I'm no expert on cookies, but I think I've had the same or similar situation where I'd expire a cookie and it would take a while for it to die. After fooling around with the system clock om my computer, I figured out that if the (client's) computer's time is running behind the server's, the cookie will still be alive and chirping, long after you buried it . . . The reason for this is that you don't delete cookies, only expire them. When you code loginCookie.setMaxAge(0); all you're doing is setting the cookies expiration time to the current time on the server.
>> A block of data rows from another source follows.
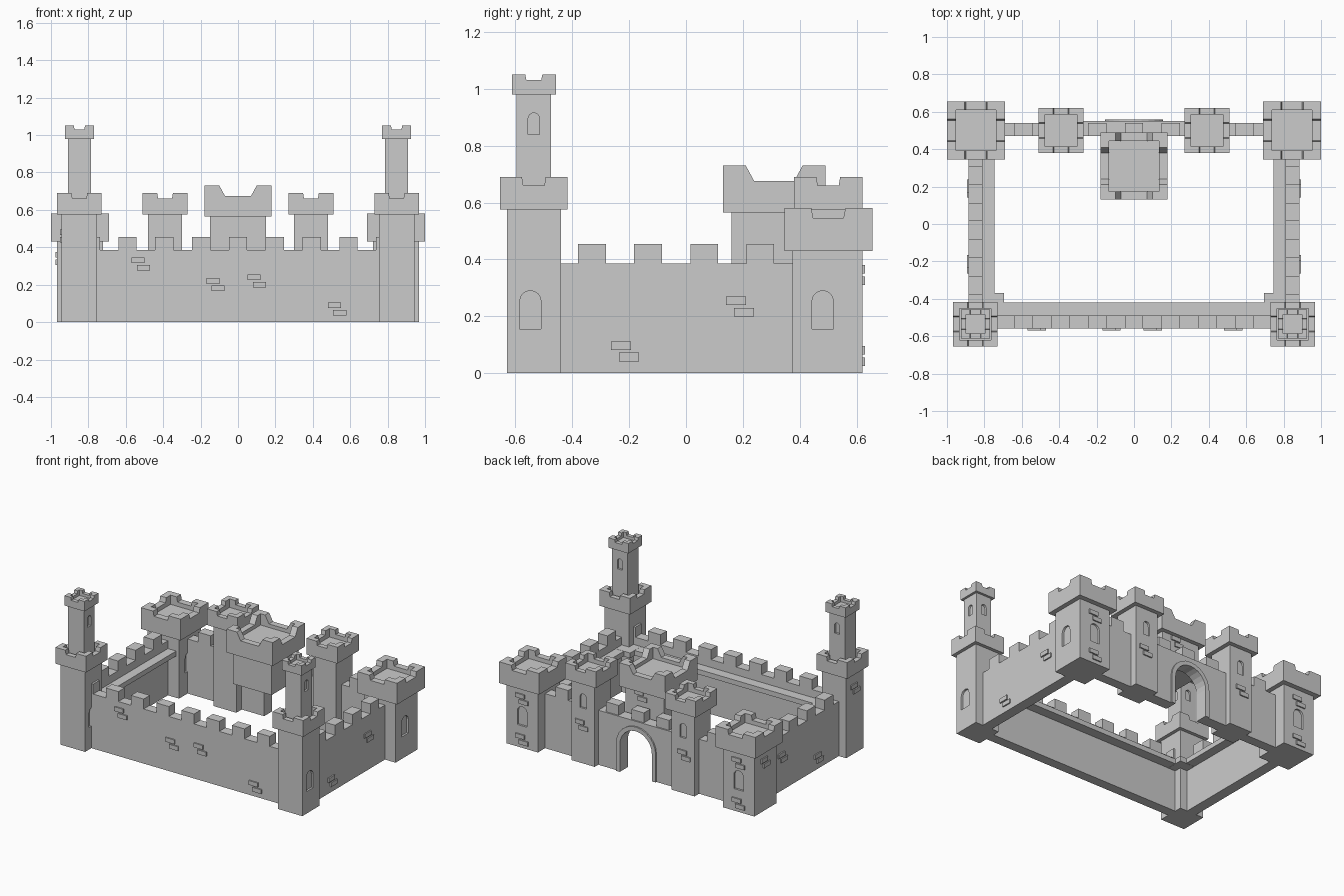
import bpy, bmesh, math
from mathutils import Matrix, Vector

if "Cube" in bpy.data.objects:
    bpy.data.objects.remove(bpy.data.objects["Cube"])


def finish(name, bm, loc=(0, 0, 0)):
    bmesh.ops.remove_doubles(bm, verts=bm.verts, dist=1e-5)
    bmesh.ops.recalc_face_normals(bm, faces=bm.faces)
    me = bpy.data.meshes.new(name)
    bm.to_mesh(me)
    bm.free()
    ob = bpy.data.objects.new(name, me)
    ob.location = loc
    bpy.context.collection.objects.link(ob)
    return ob


def add_box(bm, x0, x1, y0, y1, z0, z1):
    m = Matrix.Translation(((x0 + x1) / 2, (y0 + y1) / 2, (z0 + z1) / 2))
    m = m @ Matrix.Diagonal((x1 - x0, y1 - y0, z1 - z0, 1))
    bmesh.ops.create_cube(bm, size=1, matrix=m)


def add_prism(bm, pts, d0, d1, turn=0):
    """Extrude an (x, z) profile from y=d0 to y=d1, then turn about z (degrees)."""
    rot = Matrix.Rotation(math.radians(turn), 3, 'Z')
    a = [bm.verts.new(rot @ Vector((x, d0, z))) for x, z in pts]
    b = [bm.verts.new(rot @ Vector((x, d1, z))) for x, z in pts]
    bm.faces.new(a)
    bm.faces.new(b[::-1])
    for i in range(len(pts)):
        j = (i + 1) % len(pts)
        bm.faces.new((a[i], b[i], b[j], a[j]))


def arch(r, spring, z0=0.0, n=12, cx=0.0):
    """Arch outline running from left foot over the top to the right foot."""
    top = [(cx - r * math.cos(math.pi * i / n), spring + r * math.sin(math.pi * i / n))
           for i in range(n + 1)]
    return [(cx - r, z0)] + top + [(cx + r, z0)]


def wall_profile(a0, a1, top, merlons=(), opening=()):
    pts = [(a0, 0)] + list(opening) + [(a1, 0), (a1, top)]
    for c in sorted(merlons, reverse=True):
        pts += [(c + .049, top), (c + .049, .455), (c - .049, .455), (c - .049, top)]
    return pts + [(a0, top)]


def shaft(name, x, y, w, z0, z1, windows=()):
    """Square shaft with recessed arched windows: (turn, offset, sill, width, height)."""
    h = w / 2
    bm = bmesh.new()
    add_box(bm, -h, h, -h, h, z0, z1)
    ob = finish(name, bm, (x, y, 0))
    if windows:
        bm = bmesh.new()
        for turn, off, sill, ww, wh in windows:
            add_prism(bm, arch(ww / 2, sill + wh - ww / 2, sill, 8, off), h - .014, h + .03, turn)
        cut = finish("window_cutter", bm, (x, y, 0))
        cut.hide_render = True
        mod = ob.modifiers.new("windows", 'BOOLEAN')
        mod.operation, mod.solver, mod.object = 'DIFFERENCE', 'EXACT', cut
        dg = bpy.context.evaluated_depsgraph_get()
        me = bpy.data.meshes.new_from_object(ob.evaluated_get(dg))
        ob.modifiers.clear()
        ob.data = me
        bpy.data.objects.remove(cut)


def cap(name, x, y, w, z0, z1, notch_z, notch_top, notch_low, rim, floor):
    """Overhanging hollow parapet with a notch in each side."""
    h = w / 2
    def ring(e, zb):
        return [(-e, zb), (e, zb), (e, z1), (notch_top, z1), (notch_low, notch_z),
                (-notch_low, notch_z), (-notch_top, z1), (-e, z1)]
    bm = bmesh.new()
    for k in range(4):
        rot = Matrix.Rotation(k * math.pi / 2, 3, 'Z')
        o = [bm.verts.new(rot @ Vector((px, -h, pz))) for px, pz in ring(h, z0)]
        i = [bm.verts.new(rot @ Vector((px, -h + rim, pz))) for px, pz in ring(h - rim, floor)]
        bm.faces.new(o)
        bm.faces.new(i[::-1])
        for n in range(2, 7):
            bm.faces.new((o[n], i[n], i[n + 1], o[n + 1]))
    for e, z in ((h, z0), (h - rim, floor)):
        bm.faces.new([bm.verts.new((sx * e, sy * e, z))
                      for sx, sy in ((-1, -1), (1, -1), (1, 1), (-1, 1))])
    return finish(name, bm, (x, y, 0))


def bricks(bm, face, along, z, turn):
    """Two staggered raised bricks on a face at the given distance from the origin."""
    for da, dz in ((.014, .02), (-.014, -.02)):
        a, zz = along + da, z + dz
        add_prism(bm, [(a - .035, zz - .015), (a + .035, zz - .015),
                       (a + .035, zz + .015), (a - .035, zz + .015)],
                  face - .01, face + .009, turn)


STEP = .197
row = [k * STEP for k in range(-4, 5)]

# Front wall, and back wall with the gate opening
bm = bmesh.new()
add_prism(bm, wall_profile(-.84, .84, .385, row), -.56, -.49)
finish("front_wall", bm)
bm = bmesh.new()
add_prism(bm, wall_profile(-.84, .84, .385, row, arch(.125, .195)), .47, .54)
finish("back_wall", bm)

# Gate facing slab and raised arch surround
bm = bmesh.new()
add_prism(bm, wall_profile(-.30, .30, .385, (), arch(.125, .195)), .53, .55)
finish("gate_facing", bm)
bm = bmesh.new()
add_prism(bm, arch(.155, .195) + arch(.125, .195)[::-1], .53, .56)
finish("gate_surround", bm)

# Side walls
for s, side in ((-1, "left"), (1, "right")):
    bm = bmesh.new()
    x0, x1 = sorted((s * .885, s * .81))
    add_prism(bm, wall_profile(-.52, .46, .385, [-.33 + STEP * k for k in range(4)]),
              -x1, -x0, 90)
    finish(side + "_wall", bm)

    # Walkway ledge along the side and its corner landing
    bm = bmesh.new()
    x0, x1 = sorted((s * .83, s * .745))
    add_box(bm, x0, x1, -.50, .42, .295, .33)
    x0, x1 = sorted((s * .83, s * .695))
    add_box(bm, x0, x1, -.50, -.37, .294, .331)
    finish(side + "_walkway", bm)

    # Front corner tower with its tall turret
    x, y = s * .848, -.535
    shaft(side + "_front_tower", x, y, .19, 0, .58, [(-90, .012, .155, .075, .135)])
    cap(side + "_front_parapet", x, y, .238, .575, .69, .66, .042, .037, .035, .63)
    shaft(side + "_turret", x, y, .122, .62, .985,
          [(0, 0, .84, .04, .075), (-90, 0, .84, .04, .075)])
    cap(side + "_turret_parapet", x, y, .155, .98, 1.05, 1.03, .03, .026, .027, 1.01)

    # Broad back corner tower
    x, y = s * .845, .4975
    shaft(side + "_back_tower", x, y, .245, 0, .44,
          [(-90, .017, .155, .075, .135), (0, 0, .155, .075, .135)])
    cap(side + "_back_parapet", x, y + .003, .31, .43, .58, .545, .06, .053, .047, .515)

    # Gate tower
    x, y = s * .39, .50
    shaft(side + "_gate_tower", x, y, .18, 0, .58, [(0, 0, .39, .05, .10)])
    cap(side + "_gate_parapet", x, y, .24, .575, .69, .66, .042, .037, .035, .63)

# Front walkway ledge
bm = bmesh.new()
add_box(bm, -.80, .80, -.50, -.42, .295, .33)
finish("front_walkway", bm)

# Keep hanging behind the gate
shaft("keep", 0, .31, .30, .34, .57)
cap("keep_parapet", 0, .31, .36, .565, .73, .675, .10, .07, .045, .65)

# Raised bricks: front wall, side walls, towers and keep
bm = bmesh.new()
for x, z in ((-.52, .31), (-.12, .2), (.1, .22), (.53, .07)):
    bricks(bm, .56, -x, z, 180)
for y, z in ((.19, .235), (-.215, .077)):
    bricks(bm, .885, -y, z, -90)
    bricks(bm, .885, y, z, 90)
for s in (-1, 1):
    bricks(bm, .62, s * .845, .345, 0)
    bricks(bm, .62, s * .845, .06, 0)
    bricks(bm, .59, s * .40, .27, 0)
bricks(bm, .967, .50, .34, 90)
bricks(bm, .943, -.535, .46, 90)
bricks(bm, .46, .03, .525, 0)
finish("raised_bricks", bm)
If the client's computer is running slower, it won't realize that the cookie is supposed to be expired and it'll still get sent back on the next request . . . However you can still identify these dead cookies (ghosts ???), by altering its contents the same time you're expiring it. In fact you're already doing that, loginCookie.setValue("");. Thus, even if you find the cookie in the clients request, if its value is blank you know it's dead . . . Hope this helps . . . . [ December 03, 2002: Message edited by: Mayer Salzer ]
Garrett, You can also of course invalidate the session that the cookie is maintaining state for, then who cares if the cookie wont die! javax.servlet.http Interface HttpSession public void invalidate() Invalidates this session then unbinds any objects bound to it.
Chanoch, Setting the expiration date to the past (by passing a negative number to the 'setMaxAge' method) does not work the way you would expect it to. Instead, when you set the expiration date to any negative number, the cookie gets treated like a 'session cookie' which means it gets deleted (on the client's side) when the browser is closed - not before then. If the user doesn't close the browser the cookie is still alive and well. Try it yourself and see how it works.
Thomas, Invalidating the session is a good solution if you're dealing with session cookies (tracks the session id for each session). However, we're talking about regular cookies. These things are used to maintain state long after the session is gone. They're totally independent of sessions. . .
Hello, Use loginCookie.setMaxAge(1); instead of loginCookie.setMaxAge(0); It was bothering me for a while and someone told me of this trick. try and let me know
Joined: Apr 01, 2002
Originally posted by Servin Park:
Use loginCookie.setMaxAge(1); instead of loginCookie.setMaxAge(0)
I tried it, it makes no difference . . . (it actually prolongs the life of the cookie for one more second). If the time on the clients computer is running behind the server, the cookie will still not be expired, until the client's clock catches up . . .
Joined: Jun 27, 2002
I found that the problem only happens in Mozilla, so I filed a bugzilla report. It seems that they look for the expires part of the cookie, not the maxAge. Mozilla should look to maxAge first, and then expires. Instead it says "oh, expires= [a long time in the future], so let's keep the cookie," and does not even check the maxAge. Cookies were developed by netscape. It's no wonder they're such a pain in the . ...giving myself carpal tunnel over someone else's bugs...
BTW, invalidating the session is not the way to delete cookies.
Joined: Jun 27, 2002
Oh, this problem came back, or maybe never went away. I notice in IE the problem is a little different. Case: 1) login to dhtmlkitchen.com checking "Auto Login" 2) logout calls Logout.java (doGet) 3) quit browser 4) open browser 5) be automatically logged in. (should not happen). After 2)Logout is run, the cookie is not deleted. I know this because I can see the cookie:
An exception is thrown and printed to my browser if I uncomment this: // throw new ServletException("Logout.java login coookie deletion in process: "+ loginCookie); javax.servlet.ServletException: Logout.java login coookie deletion in process: javax.servlet.http.Coookie@2108e0 So the coookie exists. What am I doing wrong here? Why does deletion fail? [ December 21, 2002: Message edited by: Garrett Smith ]